MSPs paid tribute to the pro-European Highland politician who died two weeks ago after a long battle with alcoholism.
It came as Holyrood backed calls for a “double majority” vote in the forthcoming EU referendum, meaning a UK vote to leave the EU would have to be backed by all four home nations before an exit can happen. MSPs also voted in favour of an SNP motion calling on 16 and 17-year-olds to be given the vote.
Holyrood heard that Mr Kennedy would have been at the heart of the Yes campaign.
Scottish Liberal Democrat leader Willie Rennie said: “I think the campaign that I would argue we should be conducting about the European Union is something I know Charles Kennedy would also adopt as well.
“I’m sure that he would have been a leading member of that EU referendum campaign.
“I think he would have been a proud member of that and I would be proud that he would be taking part in that Yes campaign.”
Tory Highland MSP Jamie McGrigor also paid tribute to Mr Kennedy after his “tragic death.”

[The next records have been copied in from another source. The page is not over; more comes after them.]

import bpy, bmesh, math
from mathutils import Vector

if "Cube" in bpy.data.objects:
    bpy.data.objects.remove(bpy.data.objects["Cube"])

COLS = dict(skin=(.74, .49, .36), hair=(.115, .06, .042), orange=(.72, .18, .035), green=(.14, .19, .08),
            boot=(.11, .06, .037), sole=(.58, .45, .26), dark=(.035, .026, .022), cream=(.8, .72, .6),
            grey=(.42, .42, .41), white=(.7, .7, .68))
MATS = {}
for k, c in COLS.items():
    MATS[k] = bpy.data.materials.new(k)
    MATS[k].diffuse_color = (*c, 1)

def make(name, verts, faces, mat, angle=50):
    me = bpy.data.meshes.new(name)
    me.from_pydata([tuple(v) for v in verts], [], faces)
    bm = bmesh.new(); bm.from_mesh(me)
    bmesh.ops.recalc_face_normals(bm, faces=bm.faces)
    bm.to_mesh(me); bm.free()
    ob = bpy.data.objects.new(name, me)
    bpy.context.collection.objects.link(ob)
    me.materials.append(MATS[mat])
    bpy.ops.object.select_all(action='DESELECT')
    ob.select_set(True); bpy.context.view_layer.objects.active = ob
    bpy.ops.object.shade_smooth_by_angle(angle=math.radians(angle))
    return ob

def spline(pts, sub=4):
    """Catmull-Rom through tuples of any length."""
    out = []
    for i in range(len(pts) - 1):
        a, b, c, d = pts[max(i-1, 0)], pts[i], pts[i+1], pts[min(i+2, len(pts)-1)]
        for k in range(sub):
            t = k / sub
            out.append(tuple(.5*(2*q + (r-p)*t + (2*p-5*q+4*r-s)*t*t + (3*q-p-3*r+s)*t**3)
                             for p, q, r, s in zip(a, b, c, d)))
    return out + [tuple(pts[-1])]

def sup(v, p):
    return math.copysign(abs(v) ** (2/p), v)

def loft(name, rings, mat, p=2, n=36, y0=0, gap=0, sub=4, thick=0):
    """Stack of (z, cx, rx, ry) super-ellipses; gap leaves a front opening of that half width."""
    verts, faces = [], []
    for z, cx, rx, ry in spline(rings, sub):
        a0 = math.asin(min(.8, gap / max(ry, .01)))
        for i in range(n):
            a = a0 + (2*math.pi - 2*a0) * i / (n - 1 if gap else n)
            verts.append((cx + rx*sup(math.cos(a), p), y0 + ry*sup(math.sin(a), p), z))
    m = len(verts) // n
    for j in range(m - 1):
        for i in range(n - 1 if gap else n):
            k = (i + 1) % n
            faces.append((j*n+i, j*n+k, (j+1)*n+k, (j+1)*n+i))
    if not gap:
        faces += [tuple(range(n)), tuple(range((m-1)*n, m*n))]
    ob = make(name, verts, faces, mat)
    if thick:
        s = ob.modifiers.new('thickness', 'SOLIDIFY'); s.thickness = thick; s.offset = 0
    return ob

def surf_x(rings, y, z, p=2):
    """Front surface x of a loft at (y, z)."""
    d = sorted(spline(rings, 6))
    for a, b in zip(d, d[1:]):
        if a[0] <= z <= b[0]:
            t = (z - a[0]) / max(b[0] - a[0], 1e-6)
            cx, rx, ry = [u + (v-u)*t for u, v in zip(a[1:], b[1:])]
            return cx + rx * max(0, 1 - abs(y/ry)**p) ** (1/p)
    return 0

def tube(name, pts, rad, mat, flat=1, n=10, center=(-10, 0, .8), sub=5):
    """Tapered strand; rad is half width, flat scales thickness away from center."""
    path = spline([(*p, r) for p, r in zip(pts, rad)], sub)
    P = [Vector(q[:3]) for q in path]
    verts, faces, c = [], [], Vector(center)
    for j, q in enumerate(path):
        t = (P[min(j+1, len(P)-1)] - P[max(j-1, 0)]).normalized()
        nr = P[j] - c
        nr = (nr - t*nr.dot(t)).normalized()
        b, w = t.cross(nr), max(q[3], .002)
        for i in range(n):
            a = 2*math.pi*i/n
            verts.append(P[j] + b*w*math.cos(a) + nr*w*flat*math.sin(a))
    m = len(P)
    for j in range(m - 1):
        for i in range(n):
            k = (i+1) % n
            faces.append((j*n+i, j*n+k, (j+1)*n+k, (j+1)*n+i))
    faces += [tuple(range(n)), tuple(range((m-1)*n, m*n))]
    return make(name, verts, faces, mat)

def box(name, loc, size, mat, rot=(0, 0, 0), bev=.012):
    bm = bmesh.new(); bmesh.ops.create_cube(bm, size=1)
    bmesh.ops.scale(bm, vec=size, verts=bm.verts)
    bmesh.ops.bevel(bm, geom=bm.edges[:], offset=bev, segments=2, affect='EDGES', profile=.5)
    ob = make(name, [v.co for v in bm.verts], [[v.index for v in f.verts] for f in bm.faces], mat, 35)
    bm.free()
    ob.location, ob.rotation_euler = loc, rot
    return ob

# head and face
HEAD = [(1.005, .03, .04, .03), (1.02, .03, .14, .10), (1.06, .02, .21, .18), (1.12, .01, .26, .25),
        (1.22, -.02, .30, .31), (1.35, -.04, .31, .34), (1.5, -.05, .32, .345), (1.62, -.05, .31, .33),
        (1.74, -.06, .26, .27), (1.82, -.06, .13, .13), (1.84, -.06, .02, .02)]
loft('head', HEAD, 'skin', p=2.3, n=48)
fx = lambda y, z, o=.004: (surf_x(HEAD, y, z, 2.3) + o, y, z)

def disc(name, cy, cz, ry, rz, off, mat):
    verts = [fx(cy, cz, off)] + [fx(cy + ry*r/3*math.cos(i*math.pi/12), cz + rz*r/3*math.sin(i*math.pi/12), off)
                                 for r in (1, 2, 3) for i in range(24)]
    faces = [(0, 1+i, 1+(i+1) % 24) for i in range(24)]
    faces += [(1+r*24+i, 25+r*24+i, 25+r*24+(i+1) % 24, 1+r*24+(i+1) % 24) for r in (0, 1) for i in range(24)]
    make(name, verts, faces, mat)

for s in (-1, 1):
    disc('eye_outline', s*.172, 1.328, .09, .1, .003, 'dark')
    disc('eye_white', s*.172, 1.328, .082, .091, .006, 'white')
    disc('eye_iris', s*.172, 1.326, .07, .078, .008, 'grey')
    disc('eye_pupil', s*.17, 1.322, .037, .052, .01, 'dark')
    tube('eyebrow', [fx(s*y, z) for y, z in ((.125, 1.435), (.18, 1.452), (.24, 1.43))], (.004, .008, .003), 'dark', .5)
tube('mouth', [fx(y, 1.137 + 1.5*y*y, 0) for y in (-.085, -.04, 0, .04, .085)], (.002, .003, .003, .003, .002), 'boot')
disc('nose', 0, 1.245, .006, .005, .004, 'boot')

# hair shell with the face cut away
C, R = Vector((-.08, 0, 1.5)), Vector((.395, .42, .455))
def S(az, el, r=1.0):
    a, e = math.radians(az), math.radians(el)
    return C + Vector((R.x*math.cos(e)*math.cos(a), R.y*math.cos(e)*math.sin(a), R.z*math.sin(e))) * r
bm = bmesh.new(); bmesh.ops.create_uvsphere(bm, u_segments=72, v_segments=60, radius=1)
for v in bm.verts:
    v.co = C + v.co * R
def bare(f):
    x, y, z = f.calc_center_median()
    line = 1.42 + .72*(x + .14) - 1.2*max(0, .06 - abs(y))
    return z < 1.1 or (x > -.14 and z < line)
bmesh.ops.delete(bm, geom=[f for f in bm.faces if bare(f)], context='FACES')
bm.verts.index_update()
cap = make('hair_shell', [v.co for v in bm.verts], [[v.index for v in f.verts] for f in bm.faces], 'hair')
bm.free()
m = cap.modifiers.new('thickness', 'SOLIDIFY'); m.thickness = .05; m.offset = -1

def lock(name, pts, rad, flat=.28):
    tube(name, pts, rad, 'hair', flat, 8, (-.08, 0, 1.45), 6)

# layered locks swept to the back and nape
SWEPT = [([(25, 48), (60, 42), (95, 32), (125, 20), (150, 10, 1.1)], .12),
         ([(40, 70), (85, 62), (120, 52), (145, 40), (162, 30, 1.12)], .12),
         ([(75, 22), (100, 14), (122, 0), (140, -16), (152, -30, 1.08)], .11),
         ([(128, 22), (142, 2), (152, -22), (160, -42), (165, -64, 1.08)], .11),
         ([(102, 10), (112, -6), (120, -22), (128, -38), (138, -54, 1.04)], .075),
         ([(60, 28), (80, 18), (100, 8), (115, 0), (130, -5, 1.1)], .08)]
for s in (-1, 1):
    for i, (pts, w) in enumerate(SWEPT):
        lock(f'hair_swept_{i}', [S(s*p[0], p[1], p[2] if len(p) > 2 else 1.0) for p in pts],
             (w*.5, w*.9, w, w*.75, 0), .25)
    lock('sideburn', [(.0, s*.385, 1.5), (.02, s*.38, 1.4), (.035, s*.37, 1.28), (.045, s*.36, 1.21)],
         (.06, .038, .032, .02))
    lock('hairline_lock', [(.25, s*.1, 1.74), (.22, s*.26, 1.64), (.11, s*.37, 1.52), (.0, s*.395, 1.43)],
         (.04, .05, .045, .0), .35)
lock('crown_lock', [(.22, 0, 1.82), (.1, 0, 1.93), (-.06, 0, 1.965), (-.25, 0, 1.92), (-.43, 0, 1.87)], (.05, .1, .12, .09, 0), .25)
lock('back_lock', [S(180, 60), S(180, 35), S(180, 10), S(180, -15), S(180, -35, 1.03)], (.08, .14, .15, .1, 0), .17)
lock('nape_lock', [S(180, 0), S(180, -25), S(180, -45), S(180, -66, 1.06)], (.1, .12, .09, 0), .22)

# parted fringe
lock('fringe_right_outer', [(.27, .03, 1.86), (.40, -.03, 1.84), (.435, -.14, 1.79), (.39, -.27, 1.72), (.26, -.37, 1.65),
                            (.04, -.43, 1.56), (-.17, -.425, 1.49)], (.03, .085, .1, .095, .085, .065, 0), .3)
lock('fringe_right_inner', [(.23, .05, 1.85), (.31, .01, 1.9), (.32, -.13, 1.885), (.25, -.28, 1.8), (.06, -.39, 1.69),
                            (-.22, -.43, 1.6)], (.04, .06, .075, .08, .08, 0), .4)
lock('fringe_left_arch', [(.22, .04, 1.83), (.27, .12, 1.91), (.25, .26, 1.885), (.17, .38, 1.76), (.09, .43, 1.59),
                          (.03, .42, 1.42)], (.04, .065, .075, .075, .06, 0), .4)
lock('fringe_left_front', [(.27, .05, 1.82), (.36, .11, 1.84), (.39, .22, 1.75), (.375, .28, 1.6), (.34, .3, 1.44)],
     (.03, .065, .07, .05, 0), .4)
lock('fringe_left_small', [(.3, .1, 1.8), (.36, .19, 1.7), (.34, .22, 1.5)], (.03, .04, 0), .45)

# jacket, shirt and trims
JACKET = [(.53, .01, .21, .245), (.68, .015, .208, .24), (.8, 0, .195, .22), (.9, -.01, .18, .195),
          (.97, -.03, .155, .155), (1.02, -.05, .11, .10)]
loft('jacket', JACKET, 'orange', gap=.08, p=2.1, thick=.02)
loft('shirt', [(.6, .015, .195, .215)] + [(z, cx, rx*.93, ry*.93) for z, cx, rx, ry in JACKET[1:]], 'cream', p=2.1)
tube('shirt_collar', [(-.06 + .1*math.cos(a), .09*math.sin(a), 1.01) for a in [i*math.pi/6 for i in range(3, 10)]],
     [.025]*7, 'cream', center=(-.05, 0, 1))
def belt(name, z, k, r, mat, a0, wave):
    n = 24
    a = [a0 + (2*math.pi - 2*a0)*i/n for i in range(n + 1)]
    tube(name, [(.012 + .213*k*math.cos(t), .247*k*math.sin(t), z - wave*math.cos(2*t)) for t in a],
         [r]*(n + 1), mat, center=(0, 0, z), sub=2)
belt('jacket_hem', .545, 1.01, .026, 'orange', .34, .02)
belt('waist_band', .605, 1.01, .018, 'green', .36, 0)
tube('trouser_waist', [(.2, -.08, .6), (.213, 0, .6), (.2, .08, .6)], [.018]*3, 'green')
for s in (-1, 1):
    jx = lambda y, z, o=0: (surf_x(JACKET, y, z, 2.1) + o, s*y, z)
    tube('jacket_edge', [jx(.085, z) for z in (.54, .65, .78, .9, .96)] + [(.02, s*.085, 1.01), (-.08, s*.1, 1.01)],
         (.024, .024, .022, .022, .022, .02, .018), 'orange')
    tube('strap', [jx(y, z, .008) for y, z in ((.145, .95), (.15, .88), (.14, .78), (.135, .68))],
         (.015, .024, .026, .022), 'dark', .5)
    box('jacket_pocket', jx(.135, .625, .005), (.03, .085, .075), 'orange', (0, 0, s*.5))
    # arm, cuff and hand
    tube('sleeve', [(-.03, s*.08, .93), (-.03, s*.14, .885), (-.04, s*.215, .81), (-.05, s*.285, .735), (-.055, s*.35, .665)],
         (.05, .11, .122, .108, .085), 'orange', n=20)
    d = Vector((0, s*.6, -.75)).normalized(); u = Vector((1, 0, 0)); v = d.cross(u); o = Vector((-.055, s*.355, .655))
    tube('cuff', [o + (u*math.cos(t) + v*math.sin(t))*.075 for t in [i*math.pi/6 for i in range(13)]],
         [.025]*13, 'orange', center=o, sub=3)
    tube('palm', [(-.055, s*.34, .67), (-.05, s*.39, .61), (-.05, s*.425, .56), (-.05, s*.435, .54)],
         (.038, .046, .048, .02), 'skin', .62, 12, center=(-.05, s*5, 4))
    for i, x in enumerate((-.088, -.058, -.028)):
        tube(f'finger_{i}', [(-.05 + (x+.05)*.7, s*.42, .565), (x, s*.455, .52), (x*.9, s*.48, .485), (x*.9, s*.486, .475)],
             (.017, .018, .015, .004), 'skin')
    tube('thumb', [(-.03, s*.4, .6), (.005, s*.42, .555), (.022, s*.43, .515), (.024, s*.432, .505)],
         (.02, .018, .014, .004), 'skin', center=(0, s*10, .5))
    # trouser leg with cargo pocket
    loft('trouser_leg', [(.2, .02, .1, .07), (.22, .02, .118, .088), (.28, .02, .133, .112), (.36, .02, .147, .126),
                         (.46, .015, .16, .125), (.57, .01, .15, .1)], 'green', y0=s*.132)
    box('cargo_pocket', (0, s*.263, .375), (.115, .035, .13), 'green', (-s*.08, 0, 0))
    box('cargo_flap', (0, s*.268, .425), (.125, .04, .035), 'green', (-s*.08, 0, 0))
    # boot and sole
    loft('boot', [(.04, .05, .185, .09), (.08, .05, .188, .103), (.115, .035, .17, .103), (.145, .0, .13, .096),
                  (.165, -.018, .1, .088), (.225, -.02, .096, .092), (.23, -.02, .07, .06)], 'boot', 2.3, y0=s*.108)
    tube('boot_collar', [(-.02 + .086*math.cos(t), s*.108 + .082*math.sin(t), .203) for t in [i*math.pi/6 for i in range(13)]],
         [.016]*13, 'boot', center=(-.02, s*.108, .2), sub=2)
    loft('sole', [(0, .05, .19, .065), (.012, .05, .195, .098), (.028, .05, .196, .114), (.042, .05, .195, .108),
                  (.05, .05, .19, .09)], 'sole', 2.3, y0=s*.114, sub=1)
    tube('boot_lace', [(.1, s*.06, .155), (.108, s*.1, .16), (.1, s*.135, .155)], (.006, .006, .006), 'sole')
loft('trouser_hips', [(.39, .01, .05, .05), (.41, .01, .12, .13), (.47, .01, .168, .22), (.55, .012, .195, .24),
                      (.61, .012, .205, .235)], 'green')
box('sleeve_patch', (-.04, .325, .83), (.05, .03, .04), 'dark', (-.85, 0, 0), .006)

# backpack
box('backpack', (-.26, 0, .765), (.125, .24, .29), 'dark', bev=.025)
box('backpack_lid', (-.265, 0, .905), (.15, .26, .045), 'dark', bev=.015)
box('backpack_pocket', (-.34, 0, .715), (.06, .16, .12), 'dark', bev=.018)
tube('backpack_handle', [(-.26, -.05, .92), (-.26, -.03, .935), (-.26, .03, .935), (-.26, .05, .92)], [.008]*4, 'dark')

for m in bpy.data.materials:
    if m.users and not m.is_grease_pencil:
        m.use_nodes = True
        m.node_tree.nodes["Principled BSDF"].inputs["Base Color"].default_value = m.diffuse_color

“His presence will be missed particularly in the forthcoming debates in Europe,” Mr McGrigor said.
“I’m sure that Mr Kennedy would have relished the opportunity of speaking up for the UK’s continued membership of the European Union in debates of this kind.”
Scotland’s External Affairs Secretary Fiona Hyslop said there was a “strong consensus” across the Scottish Parliament on the importance of EU membership to Scotland.
“As the in/out referendum is now an inevitability, we must continue to spell out the case for Scotland’s EU membership going forward,” she told MSPs.
“In making the positive case we will ensure the facts are set out to tackle head-on the unfounded fears and smears of those who want to see an EU exit as they present them from a narrow isolationist position.”
Ms Hyslop highlighted the social advantages of staying within the European Union as well as the economic benefits.
She said: “The experience of the EU and our vision for the EU is one in which we can create a more equal and more inclusive society.
“A European Union of members who embrace and promote human rights through the Convention rather than dismiss them or seek to refute them.”
The debate followed a TNS poll of 1,031 people which found that almost half (49%) would vote to stay in the EU, compared to 19% who would vote to leave and 26% who were undecided.
Labour’s Europe spokeswoman Claire Baker warned against complacency in the forthcoming campaign.
She said: “The outcome of the referendum here in Scotland or anywhere else across the UK is not guaranteed.
“These are the early days of the debate and those of us who support continued membership must convincingly win that argument.